Speaking on RTÉ's News at One, Mr Donohoe said key details were in place across a variety of departments to help "maintain status quo in the most sensitive areas".

Mr Donohoe also defended the expenditure to prepare for a no-deal Brexit, saying the degree of risk facing Irish businesses is such that the appropriate thing to do is to invest and be ready for it.

He added that while it might turn out that money does not need to be spent this year if a deal is reached, it will still need to be spent in a few years' time.

Mr Donohoe cited the construction of additional customs facilities, as an example.

Earlier, Mr Coveney said a no-deal Brexit would be a "crazy outcome" that would put both the Irish and British economies under unnecessary strain.

Mr Coveney, who will brief party leaders on Thursday, said that Ireland was working with the European Union and listening to the UK to try to find a way forward that does not undermine the Withdrawal Agreement.

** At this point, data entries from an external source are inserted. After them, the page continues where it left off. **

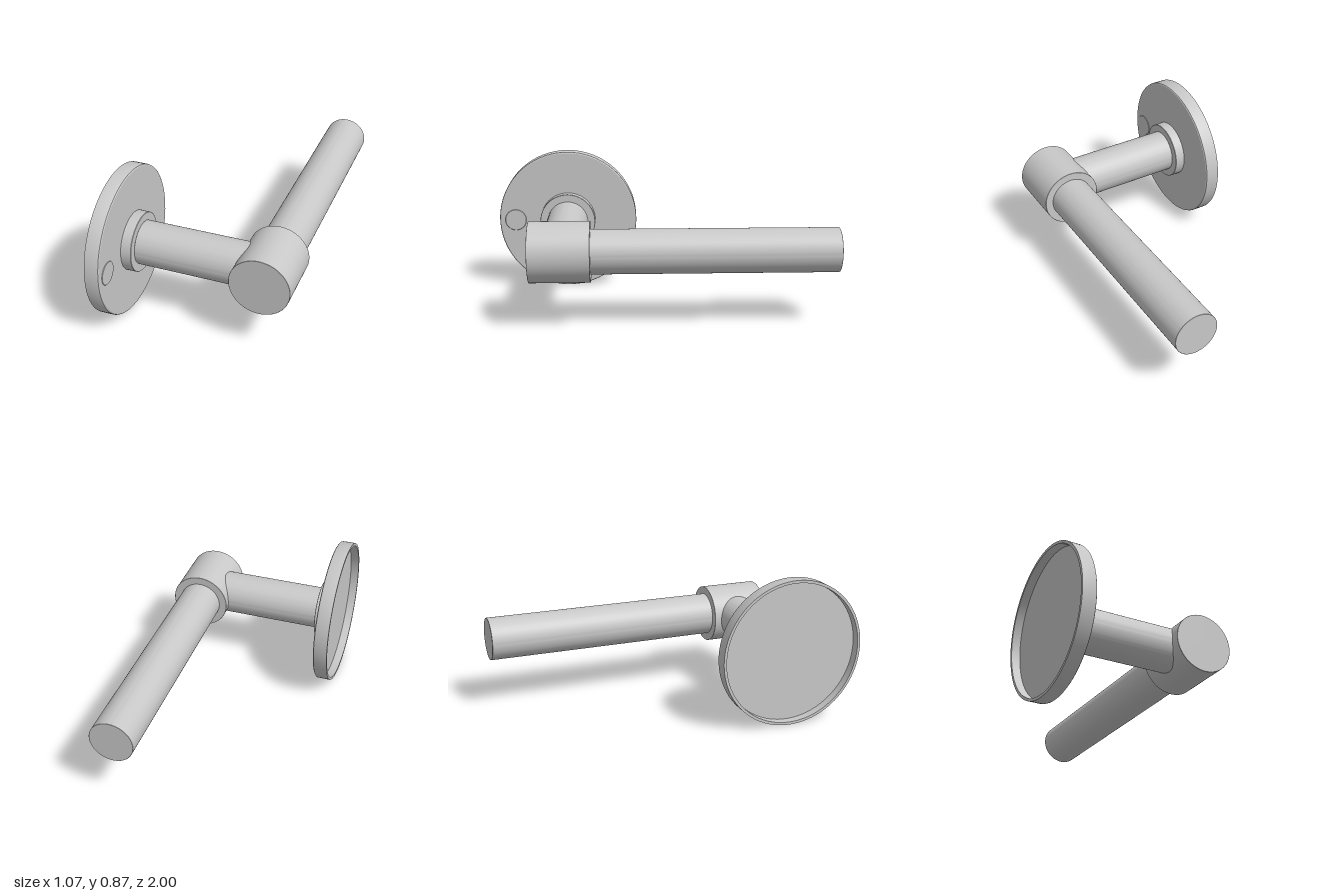
import * as THREE from 'three';
import { toCreasedNormals } from 'three/addons/utils/BufferGeometryUtils.js';

const CY = 0.437; // height of every axis
const CZ = 0.567; // depth of the rosette and neck axis
const HX = 0.358; // x of the grip axis

export function createModel() {
  const group = new THREE.Group();
  group.name = 'doorLever';
  const metal = new THREE.MeshStandardMaterial({ color: 0xc8c8c8 });
  metal.name = 'satin metal';

  // Turned part: profile of [radius, distance along the axis]
  const turned = (name, profile, segments = 96) => {
    const points = profile.map(([r, d]) => new THREE.Vector2(r, d));
    const geometry = toCreasedNormals(new THREE.LatheGeometry(points, segments), 0.4);
    const mesh = new THREE.Mesh(geometry, metal);
    mesh.name = name;
    group.add(mesh);
    return mesh;
  };
  const alongX = (mesh, x, z = CZ) => {
    mesh.rotation.z = -Math.PI / 2;
    mesh.position.set(x, CY, z);
  };
  const alongZ = (mesh, z) => {
    mesh.rotation.x = Math.PI / 2;
    mesh.position.set(HX, CY, z);
  };
  // Solid bar with a small bevel at both ends
  const bar = (r, length, bevel = 0.003) => [
    [0, 0], [r - bevel, 0], [r, bevel], [r, length - bevel], [r - bevel, length], [0, length],
  ];

  // Round wall plate, hollow at the back with a softened front edge
  alongX(turned('rosette', [
    [0, 0.05], [0.418, 0.05], [0.418, 0], [0.4345, 0],
    [0.4345, 0.075], [0.4325, 0.081], [0.4265, 0.085], [0, 0.085],
  ]), -0.534);

  // Small screw cover on the plate
  alongX(turned('screwCover', bar(0.067, 0.008, 0.002), 48), -0.454, 0.9);

  // Collar and neck
  alongX(turned('collar', bar(0.173, 0.064, 0.002)), -0.452);
  alongX(turned('neck', bar(0.127, 0.66)), -0.39);

  // Elbow barrel and grip
  alongZ(turned('elbow', bar(0.173, 0.345, 0.001)), 0.399);
  alongZ(turned('grip', bar(0.127, 1.42, 0.001)), -1);

  return group;
}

Tánaiste and Minister for Foreign Affairs Simon Coveney

He reiterated that Ireland was investing "millions and millions of euro" in a contingency plan for a no-deal Brexit.

The Tánaiste said that the Government was finalising a huge piece of legislation that will ensure practical steps are taken in cross-border areas, such as health, education, justice and pension provision.

Mr Coveney said that the Omnibus Bill will involve nine different Government departments and incorporate 16 pieces of legislation in one big bill.

Mr Coveney said in the event of a no-deal scenario there will be have to be some very difficult discussions between Ireland, the UK and the EU to find a way of preventing border infrastructure on the island of Ireland.

While there has been a huge reliance on sourcing medicines from the UK, Mr Coveney said there are no medicines on a 'risk list' that will be unavailable at the end of March.

He said that there is between eight and 12 weeks' supply of all medicines in Ireland and new supply streams are in place in the case of a no-deal Brexit.

The European Parliament

Taoiseach Leo Varadkar also told the Dáil that if Article 50 was extended into the summer, then the UK may have to hold elections to the European Parliament and Ireland will be temporarily unable to take up its extra two seats.

The Taoiseach said in this event, the person last elected in the constituencies of Dublin and Ireland South will not take up their seat in the European Parliament until the UK has left.

Mr Varadkar also told the Dáil that should the UK leave before the European Elections take place, UK citizens resident in Ireland will not be able to vote in the elections as they will not be EU citizens.

He said this was "unfortunate", but they could find no way around it, as it would require an amendment to the relevant treaties.

Mr Varadkar added that UK citizens in Ireland will continue to be able to vote in local, Dáil and Seanad elections.